So, to quickly recap yesterday’s post, the press release did not die, but was also not resuscitated by a new social media version. It remains an undead communication tool that its original target – journalists – has no interest in receiving via a typical wire distribution.
But, there is someone who loves the zombie press release – marketing.
Before I get into why they still desire it, I want to take a look at what has historically differentiated marketing from public relations.
Blurred Lines Between Marketing and Public Relations
Whether it has to do with writing styles or social media responsibilities, marketing and public relations have often butted heads. In some organizations, they are separate departments, while in others one falls under the other. Historically, they do have differences.
Public relations as we know it today traces its origin back Ivy Lee and Edward Louis Bernays, although its roots go back even deeper into military propaganda. But, it is all about communicating to publics – the members of the public may or may not be potential customers of the company for which public relations professionals work. In my current public relations role, I like to describe what I do as a liaison. My company has a story they want to tell, so I build relationships with people who can hopefully help me tell it. And, those people often have their own stories to tell, so I help get them the information they need from my company to help tell it.

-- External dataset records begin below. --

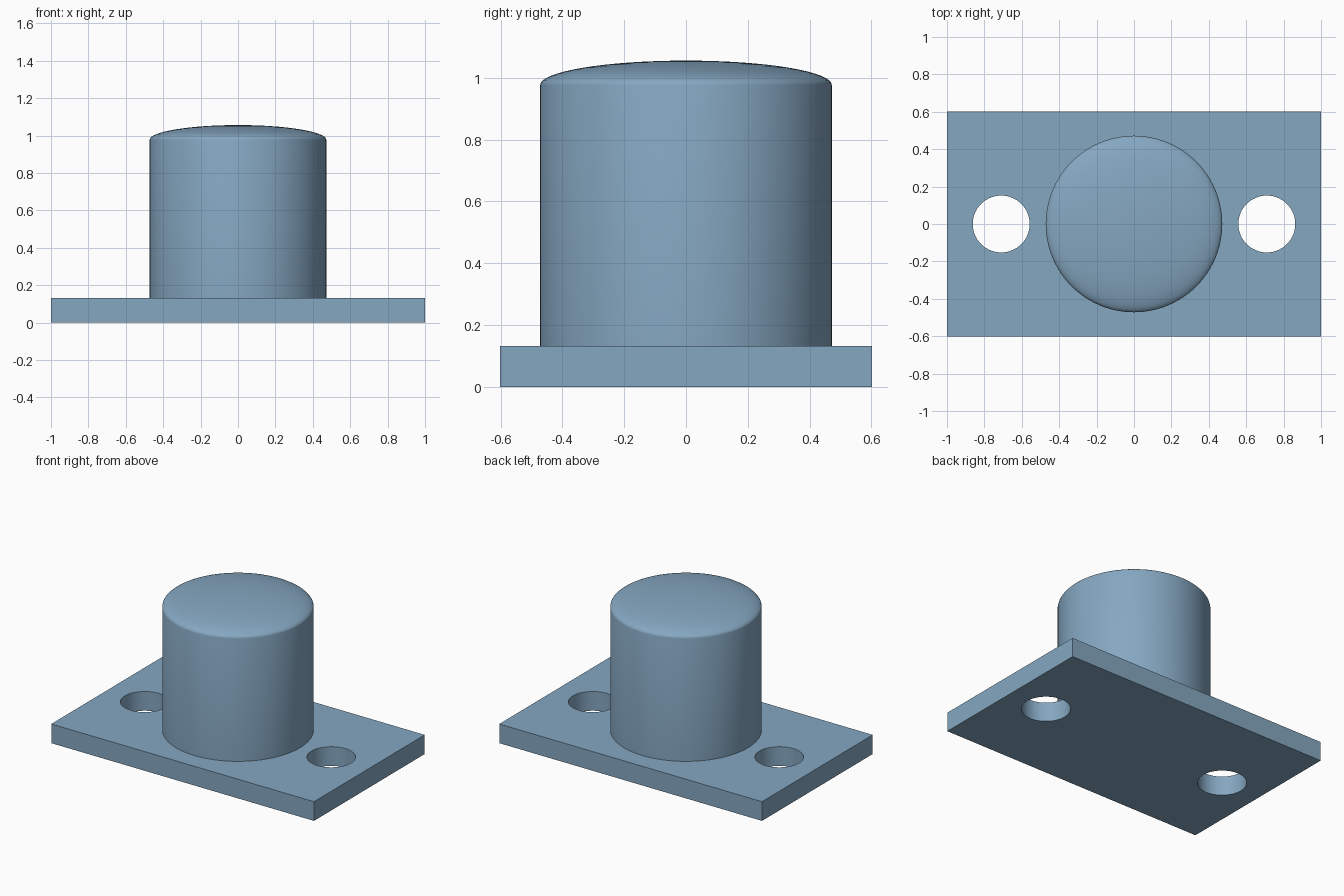
import bpy, bmesh, math

if "Cube" in bpy.data.objects:
    bpy.data.objects.remove(bpy.data.objects["Cube"], do_unlink=True)

PLATE = (2.0, 1.204, 0.132)      # width, depth, thickness
HOLE_X, HOLE_R = 0.71, 0.152
POST_R, SHOULDER_Z, TOP_Z = 0.472, 0.977, 1.056
SEGMENTS = 96

steel = bpy.data.materials.new("steel blue")
steel.use_nodes = True
colour = (0.235, 0.386, 0.533, 1.0)
steel.diffuse_color = colour
steel.node_tree.nodes["Principled BSDF"].inputs["Base Color"].default_value = colour


def finish(obj, name):
    """Name, colour and smooth a part while keeping its hard edges."""
    obj.name = name
    obj.data.name = name
    obj.data.materials.clear()
    obj.data.materials.append(steel)
    bpy.ops.object.select_all(action='DESELECT')
    obj.select_set(True)
    bpy.context.view_layer.objects.active = obj
    bpy.ops.object.shade_smooth_by_angle(angle=math.radians(35))


# Base plate with two mounting holes
bpy.ops.mesh.primitive_cube_add(size=1, location=(0, 0, PLATE[2] / 2))
plate = bpy.context.object
plate.scale = PLATE
bpy.ops.object.transform_apply(location=True, scale=True)
for x in (-HOLE_X, HOLE_X):
    bpy.ops.mesh.primitive_cylinder_add(vertices=64, radius=HOLE_R, depth=0.5,
                                        location=(x, 0, PLATE[2] / 2))
    cutter = bpy.context.object
    cutter.hide_render = True
    cut = plate.modifiers.new("hole", 'BOOLEAN')
    cut.operation = 'DIFFERENCE'
    cut.solver = 'EXACT'
    cut.object = cutter
    bpy.context.view_layer.objects.active = plate
    bpy.ops.object.modifier_apply(modifier=cut.name)
    bpy.data.objects.remove(cutter, do_unlink=True)
finish(plate, "base_plate")

# Round post with a shallow domed top, spun from a half profile
profile = [(0, PLATE[2]), (POST_R, PLATE[2])]
STEPS = 16
for i in range(STEPS + 1):
    a = math.pi / 2 * i / STEPS
    profile.append((POST_R * math.cos(a) if i < STEPS else 0,
                    SHOULDER_Z + (TOP_Z - SHOULDER_Z) * math.sin(a)))

bm = bmesh.new()
verts = [bm.verts.new((r, 0, z)) for r, z in profile]
edges = [bm.edges.new(pair) for pair in zip(verts, verts[1:])]
bmesh.ops.spin(bm, geom=verts + edges, cent=(0, 0, 0), axis=(0, 0, 1),
               angle=math.tau, steps=SEGMENTS)
bmesh.ops.remove_doubles(bm, verts=bm.verts, dist=1e-5)
bmesh.ops.recalc_face_normals(bm, faces=bm.faces)
mesh = bpy.data.meshes.new("domed_post")
bm.to_mesh(mesh)
bm.free()
post = bpy.data.objects.new("domed_post", mesh)
bpy.context.collection.objects.link(post)
finish(post, "domed_post")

Marketing is defined by Merriam-Webster as “1 – a: the act or process of selling or purchasing in a market, b: the process or technique of promoting, selling, and distributing a product or service.” So, the main difference is that marketing communications is intended to sell a product, while PR-led communications may or may not. The other big difference I’ve encountered working both sides is that marketing most often means spending money for placement. That could be placement in a snail mail box, an email inbox, on a web site, in a print publication, on a broadcast channel or in social media.
While the two have often clashed over lines of responsibility that occasionally blur, social media has only served to make it worse. Should PR and Marketing be lumped together? Or should they be treated as separate endeavors? That question was put to Kent State University PR professors Bill Sledzik and Dr. Bob Batchelor and their answers are well worth the six minutes to watch:
Back to the more specific topic of the press release, though, and how Marketing and PR often clash over it. While not limited in supply like Elaine’s contraception, the most common disagreement I’ve experienced centers around whether something is “press release worthy” or not. PR professionals worry that too many releases simply become noise to be ignored and that scarcity will create more interest when they do distribute one (although the journalist survey noted in yesterday’s post would seem to make that argument moot).
Marketing looks at every release as an opportunity to get the word out about their company’s products and services, and in this online-always age where news aggregator sites suck up any and all release that cross the wire, they’re right. The release is no longer restricted to a media audience that then chooses what they feel will be of interest to their readers. It’s now in almost every potential customers view when they visit their Google or Yahoo! homepage or their favorite news web site.
And then there are the search engines! Now every press release must be search-engine optimized so that it will surface if someone is researching your company, product or service. That someone might be a journalist or blogger, so this becomes not only a marketing need, but also a public relations need. The smaller the company, the more important this becomes, too.
While having one of those “news release worthy” discussions not too long ago, someone made the case for a release for SEO purposes, and I countered with a question about Google’s Penguin update and its penalties for duplicate content. Wouldn’t a press release on the wire that shows up on hundreds of web sites word-for-word actually work against us under the update?
It turns out, as best I could find, the answer is no. (My attempt at playing an SEO card thus reminding me the old adage that a little knowledge is a dangerous thing) Even though BusinessWire came out with a “Penguin-proof Your Press Release” webinar, Google itself explains that:
“Duplicate content on a site is not grounds for action on that site unless it appears that the intent of the duplicate content is to be deceptive and manipulate search engine results.”
Since Google knows that news aggregator sites have a legitimate purpose to pulling in press releases, they’re not going to be seen as using the duplicate content to deceive the search engine. So, press releases can remain a way to create that content that is ever more important for marketing today.
Thus, a release becomes yet another piece of marketing collateral. It’s something that sales representatives can point customers to, although whether or not it still carries third-party validation in their eyes when it shows up on MarketWatch or not is another debate for another post.
Blog Post as Alternate to Press Release
But, if the goal of marketing professionals is to create content through press releases, increase SEO and give sales teams collateral, why not simply turn to blogging and keep that wire distribution noise to a lower level?
This past summer, I compared two announcements my group made near the same time – one as a press release and one as a blog post. In my opinion, they were about equal on the “press release worthy” scale. What I found was that the press release garnered four unique articles, while the blog post received nine unique placements. Granted three of the nine were in the UK, where there was additional outreach via a “media alert” email to key media, but still, a blog post was obviously just as – if not more – effective than a press release.
But, is it good for a blog to be the equivalent of a press release? I’ll save that for the next post, along with my final thoughts on the subject of the press release.